WHAT YOU NEED TO DO
Keep to one stretch of the data below, the lines from the one with "# Cowl and nose" up to and including the one with "(0.995, y(0.11), zt", and return that stretch exactly.

GIVEN DATA Block Start

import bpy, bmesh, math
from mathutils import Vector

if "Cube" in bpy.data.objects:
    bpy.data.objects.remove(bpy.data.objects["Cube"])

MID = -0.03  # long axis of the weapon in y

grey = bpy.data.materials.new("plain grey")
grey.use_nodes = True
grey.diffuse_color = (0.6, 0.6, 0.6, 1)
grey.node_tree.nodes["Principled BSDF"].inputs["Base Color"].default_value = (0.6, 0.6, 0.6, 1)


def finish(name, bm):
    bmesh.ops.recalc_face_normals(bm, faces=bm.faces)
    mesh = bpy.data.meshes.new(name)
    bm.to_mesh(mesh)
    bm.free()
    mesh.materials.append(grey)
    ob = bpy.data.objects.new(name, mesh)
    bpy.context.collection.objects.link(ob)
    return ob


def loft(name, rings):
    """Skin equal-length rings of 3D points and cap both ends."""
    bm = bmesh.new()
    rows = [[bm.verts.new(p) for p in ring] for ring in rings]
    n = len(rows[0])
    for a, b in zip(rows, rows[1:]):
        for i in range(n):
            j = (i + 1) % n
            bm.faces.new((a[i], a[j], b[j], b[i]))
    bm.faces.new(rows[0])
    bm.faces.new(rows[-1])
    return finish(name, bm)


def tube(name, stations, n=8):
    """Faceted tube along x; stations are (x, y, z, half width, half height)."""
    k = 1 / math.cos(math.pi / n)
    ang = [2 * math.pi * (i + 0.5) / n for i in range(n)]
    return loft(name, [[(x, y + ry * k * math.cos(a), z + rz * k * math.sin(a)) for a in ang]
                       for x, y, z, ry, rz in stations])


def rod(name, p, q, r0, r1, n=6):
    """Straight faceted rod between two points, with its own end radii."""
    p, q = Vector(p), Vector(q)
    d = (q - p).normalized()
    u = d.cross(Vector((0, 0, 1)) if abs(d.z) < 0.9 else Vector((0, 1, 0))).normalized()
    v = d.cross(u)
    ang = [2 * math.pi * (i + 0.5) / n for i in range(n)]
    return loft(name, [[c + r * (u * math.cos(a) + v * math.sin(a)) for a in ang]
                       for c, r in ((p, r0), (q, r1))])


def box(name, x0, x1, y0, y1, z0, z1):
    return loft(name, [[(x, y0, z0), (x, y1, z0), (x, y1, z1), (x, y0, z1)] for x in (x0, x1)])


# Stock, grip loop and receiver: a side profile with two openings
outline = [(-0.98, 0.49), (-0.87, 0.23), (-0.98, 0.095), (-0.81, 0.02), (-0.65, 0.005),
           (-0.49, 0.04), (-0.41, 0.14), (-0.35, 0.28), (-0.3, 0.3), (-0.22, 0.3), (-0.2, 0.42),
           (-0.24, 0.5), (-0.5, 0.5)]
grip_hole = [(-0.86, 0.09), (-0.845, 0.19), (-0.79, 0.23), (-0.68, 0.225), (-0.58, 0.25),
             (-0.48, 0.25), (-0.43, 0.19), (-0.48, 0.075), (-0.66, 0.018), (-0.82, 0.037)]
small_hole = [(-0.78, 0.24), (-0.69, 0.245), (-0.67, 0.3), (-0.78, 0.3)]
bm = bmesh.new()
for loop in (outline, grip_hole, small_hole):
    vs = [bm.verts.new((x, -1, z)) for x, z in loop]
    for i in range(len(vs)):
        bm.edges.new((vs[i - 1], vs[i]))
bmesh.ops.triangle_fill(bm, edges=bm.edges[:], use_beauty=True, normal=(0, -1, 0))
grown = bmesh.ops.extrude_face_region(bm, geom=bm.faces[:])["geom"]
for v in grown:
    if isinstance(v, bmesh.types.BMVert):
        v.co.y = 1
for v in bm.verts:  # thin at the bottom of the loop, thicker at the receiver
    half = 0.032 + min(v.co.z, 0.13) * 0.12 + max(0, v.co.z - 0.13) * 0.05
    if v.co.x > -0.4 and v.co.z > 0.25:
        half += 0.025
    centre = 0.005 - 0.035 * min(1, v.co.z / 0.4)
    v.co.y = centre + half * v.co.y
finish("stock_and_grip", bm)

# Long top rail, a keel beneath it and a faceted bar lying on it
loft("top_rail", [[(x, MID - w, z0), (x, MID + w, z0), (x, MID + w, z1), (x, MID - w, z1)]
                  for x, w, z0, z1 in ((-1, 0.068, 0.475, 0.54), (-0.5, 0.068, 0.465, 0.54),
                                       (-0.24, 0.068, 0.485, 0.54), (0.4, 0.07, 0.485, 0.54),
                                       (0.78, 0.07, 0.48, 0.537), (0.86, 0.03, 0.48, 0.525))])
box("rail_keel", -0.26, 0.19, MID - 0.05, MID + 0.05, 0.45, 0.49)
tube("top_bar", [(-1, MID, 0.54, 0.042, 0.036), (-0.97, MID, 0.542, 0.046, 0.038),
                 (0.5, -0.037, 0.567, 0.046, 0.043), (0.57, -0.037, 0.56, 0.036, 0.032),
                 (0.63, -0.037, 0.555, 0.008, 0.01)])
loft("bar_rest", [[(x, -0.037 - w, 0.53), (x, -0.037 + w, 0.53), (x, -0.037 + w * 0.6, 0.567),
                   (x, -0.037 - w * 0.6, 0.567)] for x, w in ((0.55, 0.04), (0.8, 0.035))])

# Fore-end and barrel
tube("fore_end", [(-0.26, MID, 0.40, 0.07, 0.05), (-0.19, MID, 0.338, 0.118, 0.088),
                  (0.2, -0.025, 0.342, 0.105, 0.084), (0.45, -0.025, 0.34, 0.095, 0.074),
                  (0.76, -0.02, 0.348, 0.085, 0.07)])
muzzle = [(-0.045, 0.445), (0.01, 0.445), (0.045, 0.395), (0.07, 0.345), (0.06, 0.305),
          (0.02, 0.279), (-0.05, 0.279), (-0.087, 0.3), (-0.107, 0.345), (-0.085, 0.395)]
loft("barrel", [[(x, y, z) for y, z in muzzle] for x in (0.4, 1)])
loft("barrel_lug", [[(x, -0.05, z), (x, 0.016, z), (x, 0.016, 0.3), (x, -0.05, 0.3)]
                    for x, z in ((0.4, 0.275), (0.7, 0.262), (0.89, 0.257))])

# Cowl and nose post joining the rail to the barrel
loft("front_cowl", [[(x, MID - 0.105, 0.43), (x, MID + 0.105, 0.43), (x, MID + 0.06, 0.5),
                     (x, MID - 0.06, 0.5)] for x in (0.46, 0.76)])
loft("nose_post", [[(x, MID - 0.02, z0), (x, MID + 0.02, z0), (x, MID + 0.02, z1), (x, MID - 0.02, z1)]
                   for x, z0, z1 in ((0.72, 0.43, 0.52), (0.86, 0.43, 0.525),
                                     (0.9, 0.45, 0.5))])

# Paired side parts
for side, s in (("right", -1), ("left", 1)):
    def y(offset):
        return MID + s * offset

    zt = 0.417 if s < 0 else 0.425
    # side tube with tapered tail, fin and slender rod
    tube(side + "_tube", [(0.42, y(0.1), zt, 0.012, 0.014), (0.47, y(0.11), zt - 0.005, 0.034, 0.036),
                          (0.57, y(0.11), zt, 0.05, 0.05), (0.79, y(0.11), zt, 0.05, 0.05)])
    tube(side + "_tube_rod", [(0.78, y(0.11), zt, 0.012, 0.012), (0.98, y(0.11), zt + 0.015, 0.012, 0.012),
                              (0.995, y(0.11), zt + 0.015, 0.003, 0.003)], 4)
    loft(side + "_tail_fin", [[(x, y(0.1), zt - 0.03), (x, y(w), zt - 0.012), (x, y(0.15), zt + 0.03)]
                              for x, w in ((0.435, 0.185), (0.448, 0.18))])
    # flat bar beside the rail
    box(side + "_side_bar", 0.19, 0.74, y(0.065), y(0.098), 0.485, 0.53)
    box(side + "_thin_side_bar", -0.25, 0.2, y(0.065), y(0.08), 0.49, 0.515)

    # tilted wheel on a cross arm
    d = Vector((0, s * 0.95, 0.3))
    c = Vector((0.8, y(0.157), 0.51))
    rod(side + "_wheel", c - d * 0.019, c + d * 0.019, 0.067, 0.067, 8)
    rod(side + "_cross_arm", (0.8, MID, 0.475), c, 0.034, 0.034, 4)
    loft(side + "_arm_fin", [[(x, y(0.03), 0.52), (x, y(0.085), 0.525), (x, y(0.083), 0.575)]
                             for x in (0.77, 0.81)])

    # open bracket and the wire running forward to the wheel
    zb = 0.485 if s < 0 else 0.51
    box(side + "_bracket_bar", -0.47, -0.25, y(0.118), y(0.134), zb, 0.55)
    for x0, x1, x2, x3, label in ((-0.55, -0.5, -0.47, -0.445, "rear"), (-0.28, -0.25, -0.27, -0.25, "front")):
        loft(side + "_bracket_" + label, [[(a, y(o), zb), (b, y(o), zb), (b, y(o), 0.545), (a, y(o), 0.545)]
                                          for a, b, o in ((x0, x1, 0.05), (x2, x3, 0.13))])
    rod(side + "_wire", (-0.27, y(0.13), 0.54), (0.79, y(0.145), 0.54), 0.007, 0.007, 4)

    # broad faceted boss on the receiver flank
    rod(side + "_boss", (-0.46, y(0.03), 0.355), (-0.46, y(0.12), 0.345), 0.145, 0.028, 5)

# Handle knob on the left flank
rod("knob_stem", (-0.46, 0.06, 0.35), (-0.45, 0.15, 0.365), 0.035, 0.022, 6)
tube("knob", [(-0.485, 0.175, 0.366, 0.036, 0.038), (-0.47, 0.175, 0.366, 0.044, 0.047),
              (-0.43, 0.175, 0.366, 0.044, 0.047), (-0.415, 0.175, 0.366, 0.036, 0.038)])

GIVEN DATA Block End

OUTPUT BELOW
# Cowl and nose post joining the rail to the barrel
loft("front_cowl", [[(x, MID - 0.105, 0.43), (x, MID + 0.105, 0.43), (x, MID + 0.06, 0.5),
                     (x, MID - 0.06, 0.5)] for x in (0.46, 0.76)])
loft("nose_post", [[(x, MID - 0.02, z0), (x, MID + 0.02, z0), (x, MID + 0.02, z1), (x, MID - 0.02, z1)]
                   for x, z0, z1 in ((0.72, 0.43, 0.52), (0.86, 0.43, 0.525),
                                     (0.9, 0.45, 0.5))])

# Paired side parts
for side, s in (("right", -1), ("left", 1)):
    def y(offset):
        return MID + s * offset

    zt = 0.417 if s < 0 else 0.425
    # side tube with tapered tail, fin and slender rod
    tube(side + "_tube", [(0.42, y(0.1), zt, 0.012, 0.014), (0.47, y(0.11), zt - 0.005, 0.034, 0.036),
                          (0.57, y(0.11), zt, 0.05, 0.05), (0.79, y(0.11), zt, 0.05, 0.05)])
    tube(side + "_tube_rod", [(0.78, y(0.11), zt, 0.012, 0.012), (0.98, y(0.11), zt + 0.015, 0.012, 0.012),
                              (0.995, y(0.11), zt + 0.015, 0.003, 0.003)], 4)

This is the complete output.